◆ Problem details ◆
Your answer must consist solely of the lines from the start of the entries below through the line with "GREY = (0.5, 0.5, 0.5, 1)", unchanged.

====== Information supplied

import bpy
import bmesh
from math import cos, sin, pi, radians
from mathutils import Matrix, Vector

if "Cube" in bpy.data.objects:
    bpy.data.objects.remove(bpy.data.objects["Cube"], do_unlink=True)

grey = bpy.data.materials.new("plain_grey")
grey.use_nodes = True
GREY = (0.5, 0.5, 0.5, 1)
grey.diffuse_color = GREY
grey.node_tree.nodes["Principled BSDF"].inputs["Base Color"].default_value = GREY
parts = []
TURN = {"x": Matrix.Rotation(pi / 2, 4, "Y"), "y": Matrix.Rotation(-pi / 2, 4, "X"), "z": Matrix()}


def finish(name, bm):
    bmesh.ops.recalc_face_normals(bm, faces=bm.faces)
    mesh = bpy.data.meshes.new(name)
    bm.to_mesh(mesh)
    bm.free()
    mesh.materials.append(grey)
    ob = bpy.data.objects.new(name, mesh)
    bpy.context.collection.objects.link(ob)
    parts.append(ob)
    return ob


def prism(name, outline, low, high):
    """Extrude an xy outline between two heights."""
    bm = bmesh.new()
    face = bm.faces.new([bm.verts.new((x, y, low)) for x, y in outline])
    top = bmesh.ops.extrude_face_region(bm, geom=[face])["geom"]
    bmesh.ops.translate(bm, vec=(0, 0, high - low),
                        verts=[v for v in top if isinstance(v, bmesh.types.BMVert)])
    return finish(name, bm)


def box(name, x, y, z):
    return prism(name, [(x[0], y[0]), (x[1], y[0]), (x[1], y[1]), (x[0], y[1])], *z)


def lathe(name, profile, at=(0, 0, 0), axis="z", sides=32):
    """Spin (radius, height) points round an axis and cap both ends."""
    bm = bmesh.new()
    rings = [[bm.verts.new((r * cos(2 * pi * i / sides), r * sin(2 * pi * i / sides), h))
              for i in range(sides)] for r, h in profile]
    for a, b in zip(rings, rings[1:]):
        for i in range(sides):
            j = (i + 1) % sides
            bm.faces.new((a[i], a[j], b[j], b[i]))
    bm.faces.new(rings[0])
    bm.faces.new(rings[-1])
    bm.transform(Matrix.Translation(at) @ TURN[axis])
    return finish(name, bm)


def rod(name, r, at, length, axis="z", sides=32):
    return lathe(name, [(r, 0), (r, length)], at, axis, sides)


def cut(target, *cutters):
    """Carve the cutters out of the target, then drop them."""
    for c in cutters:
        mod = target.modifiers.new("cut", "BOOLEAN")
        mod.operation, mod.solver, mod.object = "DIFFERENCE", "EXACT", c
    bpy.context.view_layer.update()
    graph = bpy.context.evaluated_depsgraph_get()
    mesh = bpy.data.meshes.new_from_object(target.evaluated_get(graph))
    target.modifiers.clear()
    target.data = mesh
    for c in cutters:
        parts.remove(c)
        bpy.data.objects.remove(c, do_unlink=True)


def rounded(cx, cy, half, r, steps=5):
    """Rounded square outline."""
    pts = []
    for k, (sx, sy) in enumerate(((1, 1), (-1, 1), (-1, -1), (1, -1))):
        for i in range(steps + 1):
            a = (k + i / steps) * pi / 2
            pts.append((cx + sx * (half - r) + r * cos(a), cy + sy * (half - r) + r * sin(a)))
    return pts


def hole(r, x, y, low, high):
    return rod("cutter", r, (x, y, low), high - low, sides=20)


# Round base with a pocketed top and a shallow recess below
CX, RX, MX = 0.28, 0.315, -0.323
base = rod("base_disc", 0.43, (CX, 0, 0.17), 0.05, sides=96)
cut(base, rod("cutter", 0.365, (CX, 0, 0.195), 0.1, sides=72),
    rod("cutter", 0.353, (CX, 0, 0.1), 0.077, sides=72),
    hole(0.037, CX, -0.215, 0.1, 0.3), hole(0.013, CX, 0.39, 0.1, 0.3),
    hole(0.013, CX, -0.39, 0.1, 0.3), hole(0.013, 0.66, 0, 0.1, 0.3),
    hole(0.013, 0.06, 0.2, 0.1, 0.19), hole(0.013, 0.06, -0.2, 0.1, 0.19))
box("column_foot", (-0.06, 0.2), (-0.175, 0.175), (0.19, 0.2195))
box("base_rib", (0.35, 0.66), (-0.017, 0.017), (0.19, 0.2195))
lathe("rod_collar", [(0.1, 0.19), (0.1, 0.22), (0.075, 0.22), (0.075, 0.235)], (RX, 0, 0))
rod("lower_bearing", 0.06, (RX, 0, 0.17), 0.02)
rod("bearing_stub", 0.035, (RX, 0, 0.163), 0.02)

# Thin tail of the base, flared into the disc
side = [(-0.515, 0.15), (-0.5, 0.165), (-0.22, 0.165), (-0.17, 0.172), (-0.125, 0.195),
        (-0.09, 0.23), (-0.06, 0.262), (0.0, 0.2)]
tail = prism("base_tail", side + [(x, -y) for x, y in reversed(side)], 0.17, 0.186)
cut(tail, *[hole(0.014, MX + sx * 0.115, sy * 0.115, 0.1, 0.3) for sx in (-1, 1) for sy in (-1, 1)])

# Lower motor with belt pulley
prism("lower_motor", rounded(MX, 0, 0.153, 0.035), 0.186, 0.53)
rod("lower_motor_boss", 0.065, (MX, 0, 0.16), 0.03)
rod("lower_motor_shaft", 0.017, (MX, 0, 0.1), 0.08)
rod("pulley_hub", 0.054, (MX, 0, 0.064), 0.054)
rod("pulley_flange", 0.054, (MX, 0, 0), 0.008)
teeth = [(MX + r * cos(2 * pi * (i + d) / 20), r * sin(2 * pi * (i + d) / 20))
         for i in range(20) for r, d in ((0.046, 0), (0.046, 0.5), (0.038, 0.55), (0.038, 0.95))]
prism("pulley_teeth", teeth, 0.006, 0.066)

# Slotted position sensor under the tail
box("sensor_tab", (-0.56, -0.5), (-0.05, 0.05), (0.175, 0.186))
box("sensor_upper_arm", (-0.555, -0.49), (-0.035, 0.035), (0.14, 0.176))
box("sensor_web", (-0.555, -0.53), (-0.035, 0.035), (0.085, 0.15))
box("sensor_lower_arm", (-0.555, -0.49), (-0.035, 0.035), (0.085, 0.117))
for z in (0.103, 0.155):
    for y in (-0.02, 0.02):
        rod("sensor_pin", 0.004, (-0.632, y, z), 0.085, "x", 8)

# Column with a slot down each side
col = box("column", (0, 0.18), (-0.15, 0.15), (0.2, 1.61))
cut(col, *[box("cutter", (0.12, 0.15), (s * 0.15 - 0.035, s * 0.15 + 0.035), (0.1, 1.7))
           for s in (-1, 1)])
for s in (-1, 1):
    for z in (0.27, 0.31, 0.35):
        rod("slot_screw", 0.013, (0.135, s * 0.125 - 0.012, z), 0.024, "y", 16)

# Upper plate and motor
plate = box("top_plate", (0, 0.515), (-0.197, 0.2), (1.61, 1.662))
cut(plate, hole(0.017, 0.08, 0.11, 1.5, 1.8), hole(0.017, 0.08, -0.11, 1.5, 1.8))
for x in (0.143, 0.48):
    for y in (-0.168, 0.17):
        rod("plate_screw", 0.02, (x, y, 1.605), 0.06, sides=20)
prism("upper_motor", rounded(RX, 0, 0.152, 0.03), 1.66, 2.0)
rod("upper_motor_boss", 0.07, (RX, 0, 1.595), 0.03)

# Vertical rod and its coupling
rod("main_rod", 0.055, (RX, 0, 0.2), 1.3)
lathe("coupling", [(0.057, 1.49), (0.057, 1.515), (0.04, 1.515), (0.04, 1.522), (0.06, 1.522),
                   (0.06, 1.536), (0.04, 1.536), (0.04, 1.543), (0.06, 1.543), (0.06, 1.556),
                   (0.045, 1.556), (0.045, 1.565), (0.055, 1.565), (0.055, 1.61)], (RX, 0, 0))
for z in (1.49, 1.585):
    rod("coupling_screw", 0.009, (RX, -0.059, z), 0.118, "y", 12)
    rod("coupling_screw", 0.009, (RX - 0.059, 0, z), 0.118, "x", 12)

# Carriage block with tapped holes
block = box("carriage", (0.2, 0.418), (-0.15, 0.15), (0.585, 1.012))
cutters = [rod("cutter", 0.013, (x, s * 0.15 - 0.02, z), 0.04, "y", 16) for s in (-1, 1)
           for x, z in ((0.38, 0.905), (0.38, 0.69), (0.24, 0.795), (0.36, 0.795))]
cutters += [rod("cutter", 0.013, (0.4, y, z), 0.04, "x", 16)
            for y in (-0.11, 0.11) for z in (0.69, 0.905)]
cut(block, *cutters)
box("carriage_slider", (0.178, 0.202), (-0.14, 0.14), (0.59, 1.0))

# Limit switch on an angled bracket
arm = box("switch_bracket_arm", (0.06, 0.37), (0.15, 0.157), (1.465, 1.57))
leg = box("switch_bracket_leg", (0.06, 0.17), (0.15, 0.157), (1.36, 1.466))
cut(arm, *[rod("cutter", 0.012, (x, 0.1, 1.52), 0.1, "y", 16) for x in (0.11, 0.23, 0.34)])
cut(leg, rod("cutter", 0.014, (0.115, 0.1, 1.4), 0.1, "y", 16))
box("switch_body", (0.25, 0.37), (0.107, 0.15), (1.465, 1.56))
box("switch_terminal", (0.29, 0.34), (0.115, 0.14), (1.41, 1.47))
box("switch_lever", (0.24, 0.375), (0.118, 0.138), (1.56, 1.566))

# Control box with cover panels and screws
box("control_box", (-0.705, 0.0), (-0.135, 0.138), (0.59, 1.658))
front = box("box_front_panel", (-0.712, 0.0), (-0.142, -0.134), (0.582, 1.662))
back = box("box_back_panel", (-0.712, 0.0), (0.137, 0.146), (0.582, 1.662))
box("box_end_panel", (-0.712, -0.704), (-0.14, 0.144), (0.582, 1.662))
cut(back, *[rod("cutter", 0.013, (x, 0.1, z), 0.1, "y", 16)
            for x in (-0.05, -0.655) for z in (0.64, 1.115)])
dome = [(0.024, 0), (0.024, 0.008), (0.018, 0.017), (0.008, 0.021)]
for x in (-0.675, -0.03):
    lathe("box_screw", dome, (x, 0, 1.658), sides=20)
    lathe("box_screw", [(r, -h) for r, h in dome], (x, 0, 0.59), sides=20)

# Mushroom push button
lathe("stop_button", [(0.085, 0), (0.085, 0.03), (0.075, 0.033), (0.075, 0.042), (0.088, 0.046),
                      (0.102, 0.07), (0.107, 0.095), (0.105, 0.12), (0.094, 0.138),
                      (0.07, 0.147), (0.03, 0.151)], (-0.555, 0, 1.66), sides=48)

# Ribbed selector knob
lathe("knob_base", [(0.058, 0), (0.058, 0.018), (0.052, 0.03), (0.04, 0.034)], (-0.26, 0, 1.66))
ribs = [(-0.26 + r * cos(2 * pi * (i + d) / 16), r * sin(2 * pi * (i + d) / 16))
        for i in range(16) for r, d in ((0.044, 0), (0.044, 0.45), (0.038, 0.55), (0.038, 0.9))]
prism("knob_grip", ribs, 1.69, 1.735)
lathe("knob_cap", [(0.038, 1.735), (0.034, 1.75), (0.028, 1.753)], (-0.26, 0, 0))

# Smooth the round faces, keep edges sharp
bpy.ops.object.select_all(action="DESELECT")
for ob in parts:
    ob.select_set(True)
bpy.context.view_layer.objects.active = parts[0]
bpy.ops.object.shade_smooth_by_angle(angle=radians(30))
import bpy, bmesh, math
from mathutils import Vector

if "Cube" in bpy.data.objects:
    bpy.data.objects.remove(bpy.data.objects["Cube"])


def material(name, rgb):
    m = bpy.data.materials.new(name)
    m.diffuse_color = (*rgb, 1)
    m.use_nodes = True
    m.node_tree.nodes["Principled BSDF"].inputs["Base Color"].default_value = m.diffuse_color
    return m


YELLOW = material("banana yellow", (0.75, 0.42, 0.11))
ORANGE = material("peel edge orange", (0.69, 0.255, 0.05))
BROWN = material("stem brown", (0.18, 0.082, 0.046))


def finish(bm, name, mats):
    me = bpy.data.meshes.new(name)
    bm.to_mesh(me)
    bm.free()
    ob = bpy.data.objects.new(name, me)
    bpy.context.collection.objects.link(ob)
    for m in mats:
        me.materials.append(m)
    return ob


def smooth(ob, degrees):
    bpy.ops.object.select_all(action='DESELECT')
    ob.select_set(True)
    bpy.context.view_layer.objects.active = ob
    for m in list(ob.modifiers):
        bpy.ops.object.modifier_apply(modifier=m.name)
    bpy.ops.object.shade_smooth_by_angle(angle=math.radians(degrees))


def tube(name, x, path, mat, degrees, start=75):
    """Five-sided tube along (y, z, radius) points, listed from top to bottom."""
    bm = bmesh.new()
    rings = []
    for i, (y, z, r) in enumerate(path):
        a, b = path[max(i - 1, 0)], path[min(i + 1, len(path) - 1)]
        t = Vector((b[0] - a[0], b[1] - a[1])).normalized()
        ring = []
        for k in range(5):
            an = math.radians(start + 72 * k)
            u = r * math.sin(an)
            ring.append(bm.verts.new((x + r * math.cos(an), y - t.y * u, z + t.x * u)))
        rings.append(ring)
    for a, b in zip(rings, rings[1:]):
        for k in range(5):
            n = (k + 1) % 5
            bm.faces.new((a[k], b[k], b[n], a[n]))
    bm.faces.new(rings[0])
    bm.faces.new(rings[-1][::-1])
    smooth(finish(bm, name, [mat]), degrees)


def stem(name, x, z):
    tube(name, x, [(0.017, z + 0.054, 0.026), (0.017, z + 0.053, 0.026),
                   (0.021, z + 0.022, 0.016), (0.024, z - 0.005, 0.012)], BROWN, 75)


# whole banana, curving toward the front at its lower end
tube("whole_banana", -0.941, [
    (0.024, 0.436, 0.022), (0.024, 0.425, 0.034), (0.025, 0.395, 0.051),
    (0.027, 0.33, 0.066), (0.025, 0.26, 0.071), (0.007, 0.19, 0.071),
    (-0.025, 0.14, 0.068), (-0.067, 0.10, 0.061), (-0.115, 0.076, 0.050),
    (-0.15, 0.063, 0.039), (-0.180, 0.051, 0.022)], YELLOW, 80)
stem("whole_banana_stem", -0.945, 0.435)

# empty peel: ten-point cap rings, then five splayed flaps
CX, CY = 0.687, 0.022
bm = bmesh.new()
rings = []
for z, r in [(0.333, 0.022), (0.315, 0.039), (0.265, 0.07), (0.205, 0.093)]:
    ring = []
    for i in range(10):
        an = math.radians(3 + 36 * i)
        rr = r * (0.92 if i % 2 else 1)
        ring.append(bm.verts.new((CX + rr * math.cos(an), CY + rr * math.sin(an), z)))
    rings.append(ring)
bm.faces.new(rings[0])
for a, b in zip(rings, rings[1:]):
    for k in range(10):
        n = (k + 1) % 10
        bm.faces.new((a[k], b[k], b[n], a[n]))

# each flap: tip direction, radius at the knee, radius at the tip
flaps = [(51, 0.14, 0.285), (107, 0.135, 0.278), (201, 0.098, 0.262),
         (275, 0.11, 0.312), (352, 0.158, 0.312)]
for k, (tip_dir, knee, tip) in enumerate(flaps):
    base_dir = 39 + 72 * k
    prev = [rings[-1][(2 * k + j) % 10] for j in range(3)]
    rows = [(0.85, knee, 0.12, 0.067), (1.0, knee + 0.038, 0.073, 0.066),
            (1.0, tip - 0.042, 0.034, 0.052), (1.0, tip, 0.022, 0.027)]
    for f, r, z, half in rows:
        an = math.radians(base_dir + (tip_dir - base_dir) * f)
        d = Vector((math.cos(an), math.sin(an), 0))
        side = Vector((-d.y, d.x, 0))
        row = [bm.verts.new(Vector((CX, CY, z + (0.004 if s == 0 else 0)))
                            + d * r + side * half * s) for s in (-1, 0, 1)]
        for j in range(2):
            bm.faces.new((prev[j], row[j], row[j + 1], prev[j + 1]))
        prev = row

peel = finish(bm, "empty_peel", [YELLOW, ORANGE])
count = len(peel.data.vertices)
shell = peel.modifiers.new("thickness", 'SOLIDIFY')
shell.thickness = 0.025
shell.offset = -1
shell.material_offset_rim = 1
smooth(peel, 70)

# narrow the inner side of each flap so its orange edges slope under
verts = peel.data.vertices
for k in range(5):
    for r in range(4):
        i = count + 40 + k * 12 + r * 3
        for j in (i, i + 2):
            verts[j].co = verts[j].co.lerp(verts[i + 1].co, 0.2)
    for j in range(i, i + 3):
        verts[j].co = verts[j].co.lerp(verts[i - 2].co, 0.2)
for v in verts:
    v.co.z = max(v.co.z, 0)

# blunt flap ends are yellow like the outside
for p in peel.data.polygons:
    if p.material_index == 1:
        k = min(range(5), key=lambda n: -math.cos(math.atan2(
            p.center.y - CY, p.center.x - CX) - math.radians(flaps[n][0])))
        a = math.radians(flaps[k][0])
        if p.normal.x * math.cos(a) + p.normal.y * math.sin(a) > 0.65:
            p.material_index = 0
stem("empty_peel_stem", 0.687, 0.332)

============

◆ Exercise answer ◆
import bpy
import bmesh
from math import cos, sin, pi, radians
from mathutils import Matrix, Vector

if "Cube" in bpy.data.objects:
    bpy.data.objects.remove(bpy.data.objects["Cube"], do_unlink=True)

grey = bpy.data.materials.new("plain_grey")
grey.use_nodes = True
GREY = (0.5, 0.5, 0.5, 1)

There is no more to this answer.